Real-life connections in a new career – Hometown Focus



With so many people making career changes in our community and with the Iron

Range Job Fair coming up on April 21, I thought I would share my own experience with the current job market and offer what I hope is some helpful advice to potential job seekers.

From my observation, a number of current job seekers are looking for remote work, which is exactly what I gave up eight months ago when I made a career change from Social Security disability representative to employment counselor for Arrowhead Economic Opportunity Agency (AEOA). This was a great decision as it was always too easy to justify catching up on work instead of enjoying family time, working on home projects, or attending social events as my office was just a few steps away and accessible 24/7.

My new position allows me to meet directly with the people I’m helping, co-workers, and colleagues from other agencies.
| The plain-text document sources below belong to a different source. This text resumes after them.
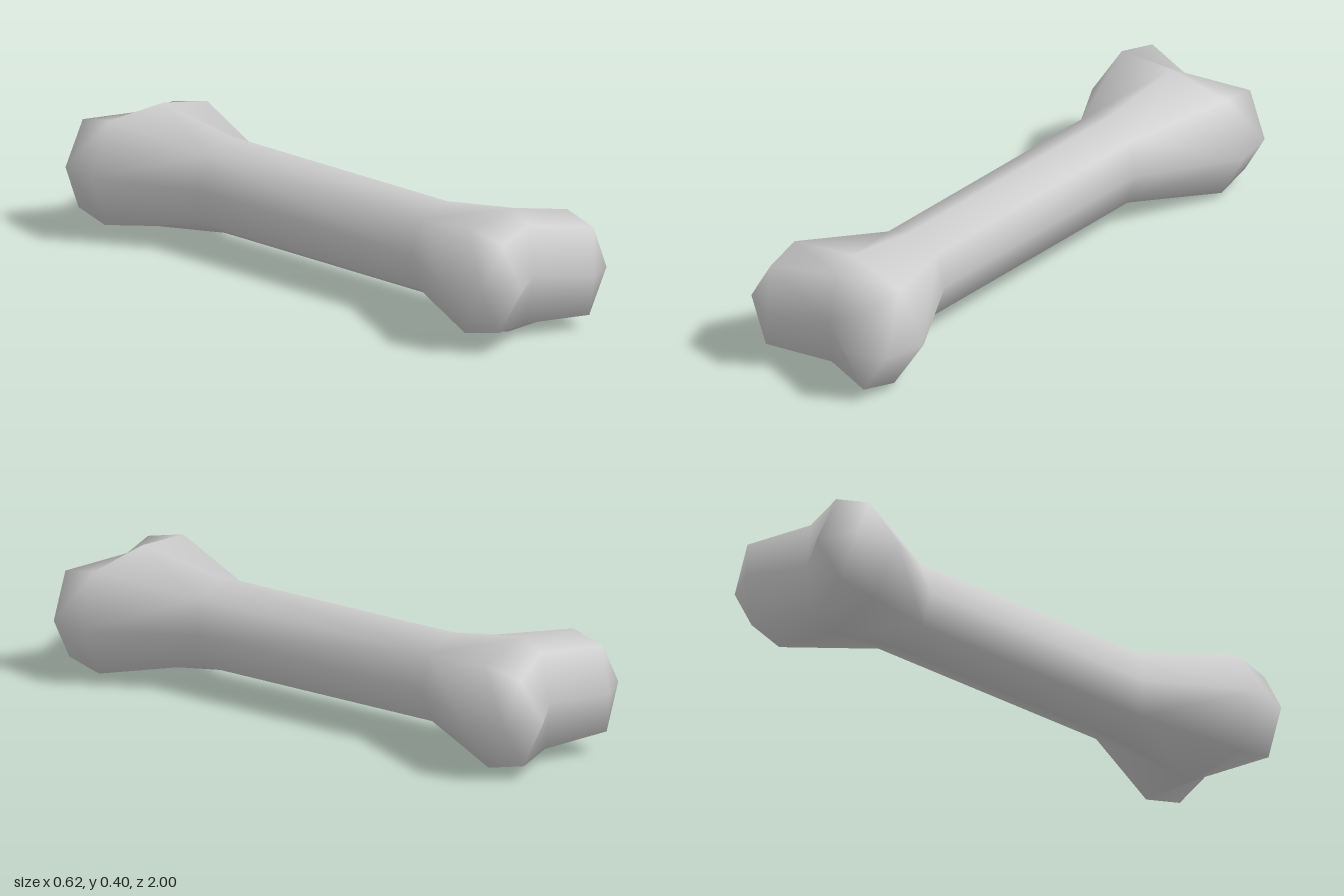
import * as THREE from 'three';
import { mergeVertices } from 'three/addons/utils/BufferGeometryUtils.js';

// Rings of the front half, given as a quarter: side, corner and top [x, y, z]
const quarterRings = [
  [[0.13, 0, 0.47], [0.1, 0.112, 0.48], [0, 0.158, 0.49]],     // end of the shaft
  [[0.308, 0, 0.79], [0.215, 0.17, 0.81], [0, 0.201, 0.79]],   // widest part of the knuckles
  [[0.277, 0, 0.935], [0.2, 0.143, 0.945], [0, 0.16, 0.86]],   // rounding towards the ends
  [[0.16, 0, 1], [0.16, 0, 1], [0, 0, 0.89]],                  // lobe tips and the notch between
];

// Mirror a quarter into a ring of eight points
function fullRing([side, corner, top], dir) {
  const p = ([x, y, z], sx, sy) => [x * sx, y * sy, z * dir];
  return [
    p(side, 1, 1), p(corner, 1, 1), p(top, 1, 1), p(corner, -1, 1),
    p(side, -1, 1), p(corner, -1, -1), p(top, 1, -1), p(corner, 1, -1),
  ];
}

function boneGeometry() {
  const rings = [
    ...[...quarterRings].reverse().map((q) => fullRing(q, -1)),
    ...quarterRings.map((q) => fullRing(q, 1)),
  ];
  const index = [];
  for (let i = 0; i < rings.length - 1; i++) {
    for (let k = 0; k < 8; k++) {
      const a = i * 8 + k, b = i * 8 + ((k + 1) % 8);
      const c = b + 8, d = a + 8;
      // Mirror the diagonals so that both ends and both sides match
      if ((k % 2 === 1) === (i >= 3)) index.push(a, b, c, a, c, d);
      else index.push(a, b, d, b, c, d);
    }
  }
  let geo = new THREE.BufferGeometry();
  geo.setAttribute('position', new THREE.Float32BufferAttribute(rings.flat(2), 3));
  geo.setIndex(index);
  geo = mergeVertices(geo, 1e-4);
  geo.computeVertexNormals();
  return geo;
}

export function createModel() {
  const group = new THREE.Group();
  group.name = 'bone';
  const boneGrey = new THREE.MeshStandardMaterial({ color: 0xcccccc });
  boneGrey.name = 'bone grey';

  // Shaft and knuckles in one smooth skin, lying with a slight roll
  const bone = new THREE.Mesh(boneGeometry(), boneGrey);
  bone.name = 'boneBody';
  bone.position.y = 0.203;
  bone.rotation.set(0, 0.006, -0.065);
  group.add(bone);
  return group;
}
I’ve been able to join committees, boards, and volunteer time to projects. I bring this up because it did not seem possible eight months ago. After working remotely for a decade, I had forgotten how valuable a real-life social network can be.

People provide opportunities and so it makes sense that we might dedicate some of our time to establishing and building relationships. I’ve found people generally want to help other people so when I mentioned to a few friends and acquaintances that I was looking for a new career they were eager to see if they could help connect me with the opportunity I was looking for. I will say it worked out well as I was hired before I could even finish the obligations with my previous employer.

Having those real social connections also gives us a sense of accountability whether we realize it or not. Have you ever frantically cleaned before someone comes to visit you? Or maybe a friend offered an opportunity and you felt obligated to at least check out the possibility? I think having these connections helps keep a healthy sense of drive so that we might keep moving forward.

At AEOA I am able to help members of our community who have lost their job through no fault of their own, or have had a loss of income due to separation, divorce, loss of public assistance, a death or a disability of a spouse or partner, or people receiving public assistance who are wanting to become self-sufficient. If you find yourself in one of these circumstances, I encourage you to reach out to our agency and see if you qualify for any of our programs or support services.

Finally, if you are an employer, job seeker, or student I would like to invite you to stop by the AEOA booth at the Iron Range Job Fair on April 21 and say hello. I enjoy meeting people and helping them connect to others in the community who offer opportunities and solutions, and I know that there are many others attending who feel the same way.

Travis Scofield lives in Hibbing and is an employment counselor with AEOA.